◆ Information provided:
++++++++++

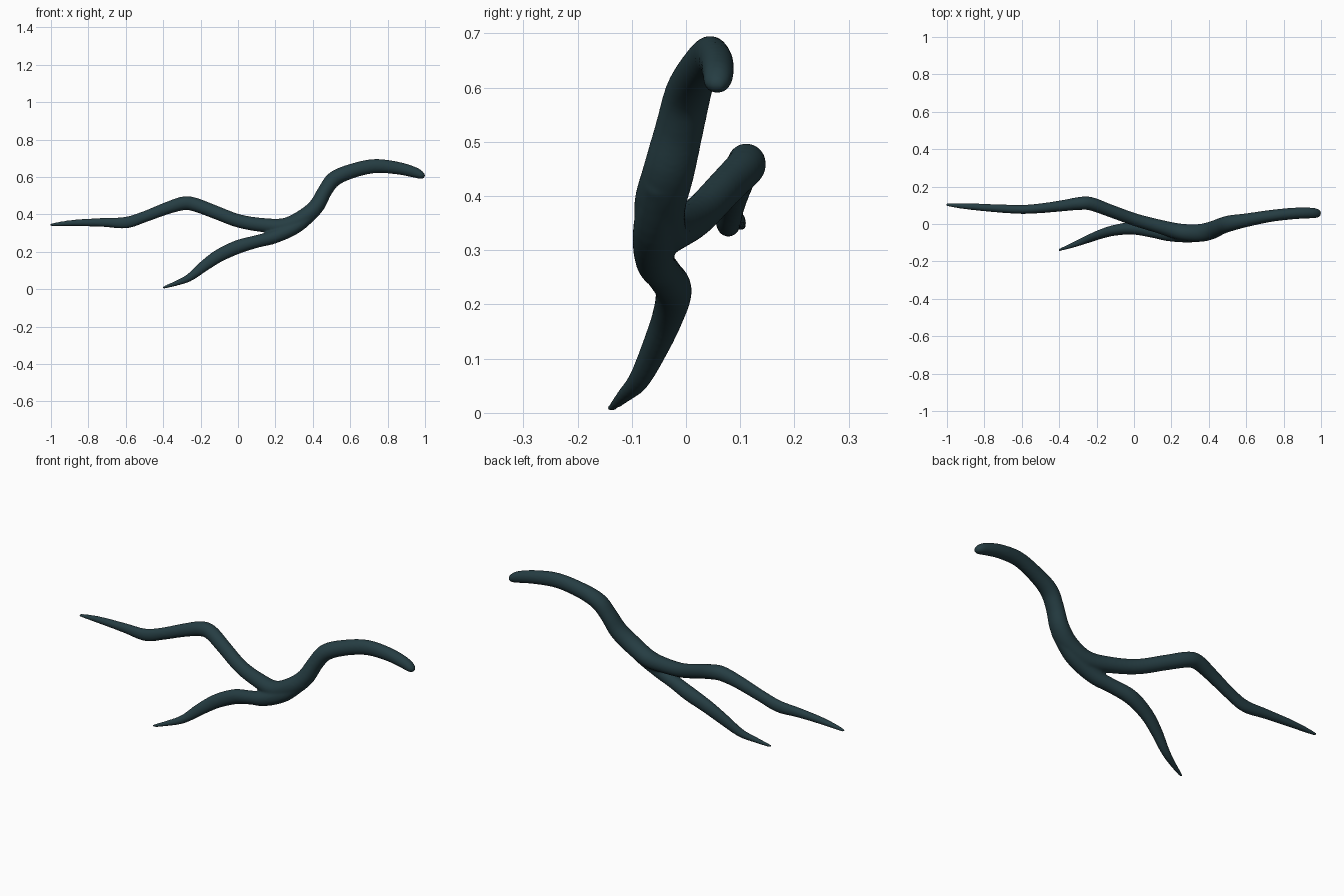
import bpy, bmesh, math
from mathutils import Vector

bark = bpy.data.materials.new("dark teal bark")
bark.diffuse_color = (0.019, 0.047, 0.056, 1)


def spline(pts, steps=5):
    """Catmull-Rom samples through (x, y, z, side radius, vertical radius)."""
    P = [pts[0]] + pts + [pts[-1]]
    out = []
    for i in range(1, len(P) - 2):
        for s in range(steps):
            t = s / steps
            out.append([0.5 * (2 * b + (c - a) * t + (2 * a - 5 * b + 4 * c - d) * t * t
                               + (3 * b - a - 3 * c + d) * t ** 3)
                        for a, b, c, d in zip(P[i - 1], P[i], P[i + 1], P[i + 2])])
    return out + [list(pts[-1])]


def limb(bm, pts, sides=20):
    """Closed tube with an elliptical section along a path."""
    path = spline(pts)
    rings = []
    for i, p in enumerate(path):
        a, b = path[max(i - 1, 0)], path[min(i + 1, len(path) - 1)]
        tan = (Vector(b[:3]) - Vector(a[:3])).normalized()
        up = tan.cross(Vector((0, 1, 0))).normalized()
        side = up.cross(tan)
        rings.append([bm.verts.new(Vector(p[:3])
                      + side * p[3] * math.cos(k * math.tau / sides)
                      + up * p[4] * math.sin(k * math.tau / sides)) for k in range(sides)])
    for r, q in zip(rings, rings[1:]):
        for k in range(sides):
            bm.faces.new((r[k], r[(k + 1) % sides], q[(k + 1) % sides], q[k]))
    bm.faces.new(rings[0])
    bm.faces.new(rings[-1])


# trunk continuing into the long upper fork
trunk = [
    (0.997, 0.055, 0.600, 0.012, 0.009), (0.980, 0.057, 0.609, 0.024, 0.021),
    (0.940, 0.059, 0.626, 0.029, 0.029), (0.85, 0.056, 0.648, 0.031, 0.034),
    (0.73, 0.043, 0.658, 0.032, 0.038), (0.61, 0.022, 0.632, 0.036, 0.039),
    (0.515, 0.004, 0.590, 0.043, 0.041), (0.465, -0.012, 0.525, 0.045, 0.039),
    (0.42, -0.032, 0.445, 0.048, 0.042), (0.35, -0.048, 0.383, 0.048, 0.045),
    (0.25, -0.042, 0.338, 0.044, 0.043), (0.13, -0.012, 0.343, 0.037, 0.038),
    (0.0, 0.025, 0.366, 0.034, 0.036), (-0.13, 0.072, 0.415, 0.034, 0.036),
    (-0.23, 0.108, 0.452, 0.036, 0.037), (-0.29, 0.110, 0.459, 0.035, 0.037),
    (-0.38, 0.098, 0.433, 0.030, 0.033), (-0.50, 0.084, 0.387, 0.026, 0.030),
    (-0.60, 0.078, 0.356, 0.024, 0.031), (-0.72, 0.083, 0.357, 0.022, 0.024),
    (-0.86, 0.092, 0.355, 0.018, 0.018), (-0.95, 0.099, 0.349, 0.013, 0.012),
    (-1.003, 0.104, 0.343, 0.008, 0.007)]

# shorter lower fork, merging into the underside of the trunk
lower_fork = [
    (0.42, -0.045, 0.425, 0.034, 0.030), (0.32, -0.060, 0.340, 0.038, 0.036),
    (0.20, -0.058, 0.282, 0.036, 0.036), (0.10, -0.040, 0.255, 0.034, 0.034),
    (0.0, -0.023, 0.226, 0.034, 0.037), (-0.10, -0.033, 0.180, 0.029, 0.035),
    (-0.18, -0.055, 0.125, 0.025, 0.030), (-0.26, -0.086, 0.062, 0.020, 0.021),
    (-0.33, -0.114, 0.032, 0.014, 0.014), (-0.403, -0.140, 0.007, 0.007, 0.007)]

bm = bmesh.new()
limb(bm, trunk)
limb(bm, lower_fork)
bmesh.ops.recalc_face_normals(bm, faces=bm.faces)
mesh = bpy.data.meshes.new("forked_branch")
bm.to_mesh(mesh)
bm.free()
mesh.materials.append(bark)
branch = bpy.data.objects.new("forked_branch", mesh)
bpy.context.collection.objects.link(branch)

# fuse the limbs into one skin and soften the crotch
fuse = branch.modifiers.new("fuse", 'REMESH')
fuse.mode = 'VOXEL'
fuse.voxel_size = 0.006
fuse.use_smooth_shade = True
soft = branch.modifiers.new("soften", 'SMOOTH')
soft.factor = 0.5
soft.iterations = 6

++++++++++

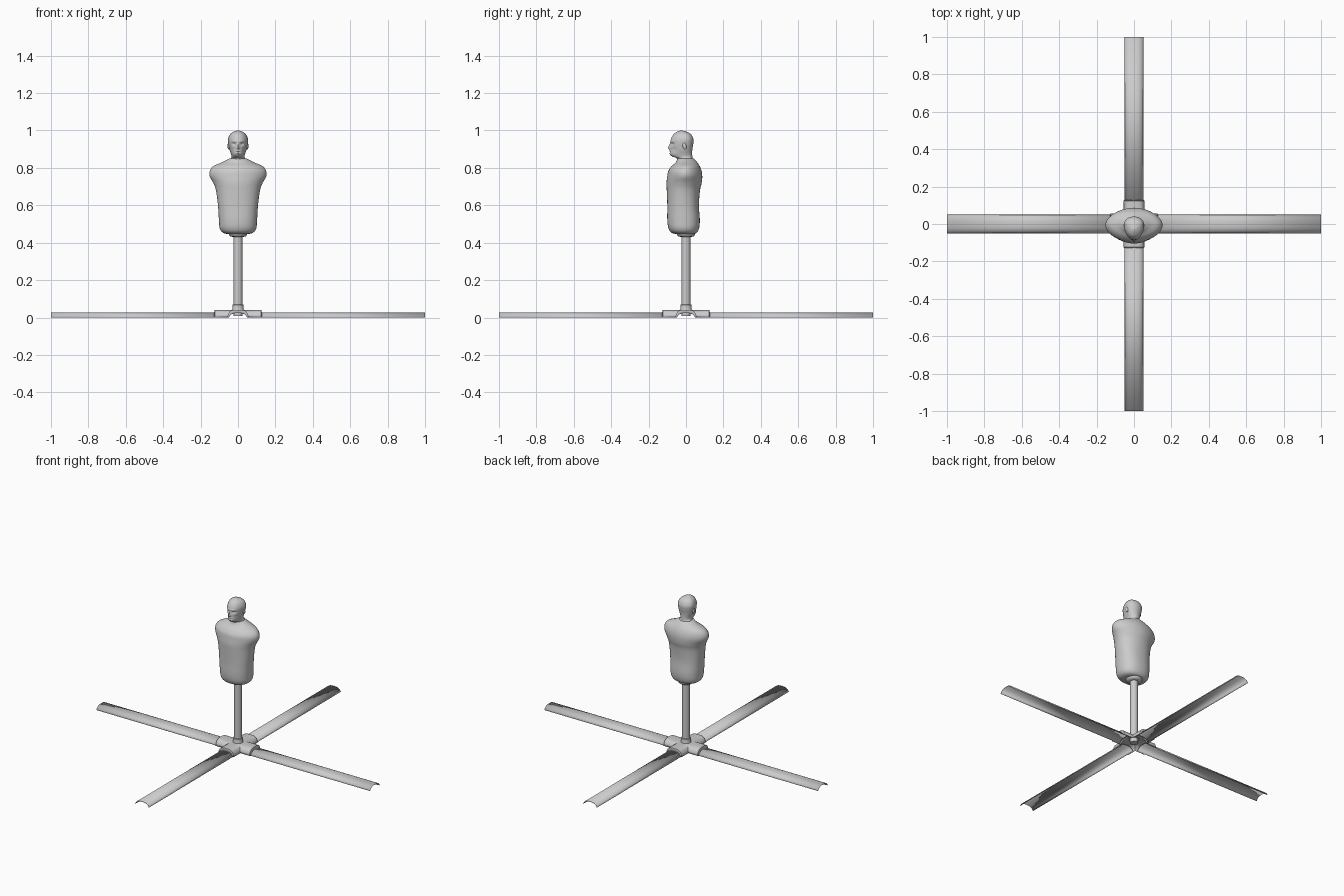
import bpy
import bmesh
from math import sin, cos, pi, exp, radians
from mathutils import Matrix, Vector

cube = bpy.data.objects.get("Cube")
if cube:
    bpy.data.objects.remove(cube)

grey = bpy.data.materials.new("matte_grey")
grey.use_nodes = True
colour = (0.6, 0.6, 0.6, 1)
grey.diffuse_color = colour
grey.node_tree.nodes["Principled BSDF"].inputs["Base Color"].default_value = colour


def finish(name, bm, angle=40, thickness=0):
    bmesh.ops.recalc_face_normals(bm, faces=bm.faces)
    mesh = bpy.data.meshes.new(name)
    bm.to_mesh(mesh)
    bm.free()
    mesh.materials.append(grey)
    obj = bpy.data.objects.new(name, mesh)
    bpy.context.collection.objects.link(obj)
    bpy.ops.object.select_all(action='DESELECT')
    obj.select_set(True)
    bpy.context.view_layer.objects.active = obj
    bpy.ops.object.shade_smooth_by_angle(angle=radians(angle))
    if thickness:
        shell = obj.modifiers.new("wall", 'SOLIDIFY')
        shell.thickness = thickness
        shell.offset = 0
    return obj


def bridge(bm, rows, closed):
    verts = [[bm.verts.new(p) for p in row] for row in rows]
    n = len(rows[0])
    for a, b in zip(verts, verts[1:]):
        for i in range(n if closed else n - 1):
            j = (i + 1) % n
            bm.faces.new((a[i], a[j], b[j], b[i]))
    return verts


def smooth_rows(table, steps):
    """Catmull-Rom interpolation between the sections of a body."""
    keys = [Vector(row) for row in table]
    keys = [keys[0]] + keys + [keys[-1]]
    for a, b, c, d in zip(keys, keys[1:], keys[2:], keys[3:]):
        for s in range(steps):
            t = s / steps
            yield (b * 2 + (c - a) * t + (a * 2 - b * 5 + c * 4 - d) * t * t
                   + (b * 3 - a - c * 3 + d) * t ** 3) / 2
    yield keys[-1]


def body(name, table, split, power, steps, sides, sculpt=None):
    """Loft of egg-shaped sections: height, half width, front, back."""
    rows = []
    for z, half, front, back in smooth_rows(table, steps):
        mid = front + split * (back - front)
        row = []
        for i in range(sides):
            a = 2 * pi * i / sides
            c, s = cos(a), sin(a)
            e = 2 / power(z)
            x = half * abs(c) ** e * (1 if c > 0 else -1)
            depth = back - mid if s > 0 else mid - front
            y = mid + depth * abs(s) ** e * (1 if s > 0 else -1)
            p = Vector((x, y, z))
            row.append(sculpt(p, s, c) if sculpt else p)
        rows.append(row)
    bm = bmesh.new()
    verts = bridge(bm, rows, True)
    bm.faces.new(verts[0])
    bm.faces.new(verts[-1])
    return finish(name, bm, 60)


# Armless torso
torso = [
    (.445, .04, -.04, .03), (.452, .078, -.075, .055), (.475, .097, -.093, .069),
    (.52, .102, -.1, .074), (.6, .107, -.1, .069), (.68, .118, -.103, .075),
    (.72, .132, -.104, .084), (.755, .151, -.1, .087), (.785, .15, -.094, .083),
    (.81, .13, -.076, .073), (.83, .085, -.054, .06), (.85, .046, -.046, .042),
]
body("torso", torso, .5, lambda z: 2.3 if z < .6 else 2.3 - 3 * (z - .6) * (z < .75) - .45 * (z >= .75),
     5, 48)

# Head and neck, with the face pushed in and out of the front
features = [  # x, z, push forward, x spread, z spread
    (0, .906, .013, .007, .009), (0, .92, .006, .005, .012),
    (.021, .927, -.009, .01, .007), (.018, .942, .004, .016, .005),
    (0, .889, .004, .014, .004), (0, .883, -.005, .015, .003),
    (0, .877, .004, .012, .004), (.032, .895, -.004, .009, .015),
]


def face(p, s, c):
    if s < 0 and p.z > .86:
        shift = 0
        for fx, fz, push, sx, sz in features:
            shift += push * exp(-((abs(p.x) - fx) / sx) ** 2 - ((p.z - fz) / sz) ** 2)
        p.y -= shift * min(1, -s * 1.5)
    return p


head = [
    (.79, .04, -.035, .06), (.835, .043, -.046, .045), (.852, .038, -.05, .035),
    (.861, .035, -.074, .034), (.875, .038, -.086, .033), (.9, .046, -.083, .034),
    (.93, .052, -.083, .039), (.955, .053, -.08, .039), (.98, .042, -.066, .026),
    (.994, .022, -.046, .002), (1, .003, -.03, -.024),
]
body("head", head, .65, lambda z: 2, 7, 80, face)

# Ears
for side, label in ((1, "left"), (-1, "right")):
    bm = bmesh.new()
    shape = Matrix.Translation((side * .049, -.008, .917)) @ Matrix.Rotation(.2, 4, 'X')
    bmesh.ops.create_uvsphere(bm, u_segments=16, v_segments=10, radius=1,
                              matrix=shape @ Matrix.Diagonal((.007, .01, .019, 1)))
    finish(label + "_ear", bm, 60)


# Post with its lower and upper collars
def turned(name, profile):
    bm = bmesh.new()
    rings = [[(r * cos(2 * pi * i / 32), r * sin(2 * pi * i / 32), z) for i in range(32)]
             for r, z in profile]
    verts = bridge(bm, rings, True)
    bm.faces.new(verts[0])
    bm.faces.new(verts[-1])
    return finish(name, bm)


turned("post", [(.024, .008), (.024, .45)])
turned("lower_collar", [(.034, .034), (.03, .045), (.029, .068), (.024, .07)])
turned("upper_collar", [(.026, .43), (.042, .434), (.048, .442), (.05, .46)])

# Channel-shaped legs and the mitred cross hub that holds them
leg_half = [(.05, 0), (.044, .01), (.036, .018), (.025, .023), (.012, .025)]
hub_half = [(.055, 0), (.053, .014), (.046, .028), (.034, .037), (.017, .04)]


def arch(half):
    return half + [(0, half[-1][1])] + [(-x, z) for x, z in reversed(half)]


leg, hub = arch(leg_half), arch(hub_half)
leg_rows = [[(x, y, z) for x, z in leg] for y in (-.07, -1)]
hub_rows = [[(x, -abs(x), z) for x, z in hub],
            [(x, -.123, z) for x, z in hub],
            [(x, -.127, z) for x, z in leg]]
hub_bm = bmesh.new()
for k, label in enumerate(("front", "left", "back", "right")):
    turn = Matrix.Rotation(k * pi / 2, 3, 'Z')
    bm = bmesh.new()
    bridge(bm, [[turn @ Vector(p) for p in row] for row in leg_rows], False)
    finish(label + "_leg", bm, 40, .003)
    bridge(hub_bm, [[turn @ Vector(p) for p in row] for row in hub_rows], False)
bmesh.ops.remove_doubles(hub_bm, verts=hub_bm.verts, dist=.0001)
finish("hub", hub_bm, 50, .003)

++++++++++

◆ Work request:
An answer consisting of the number alone is required: how many lines in the entries hold the string "bark"?

◆ Exercise output:
3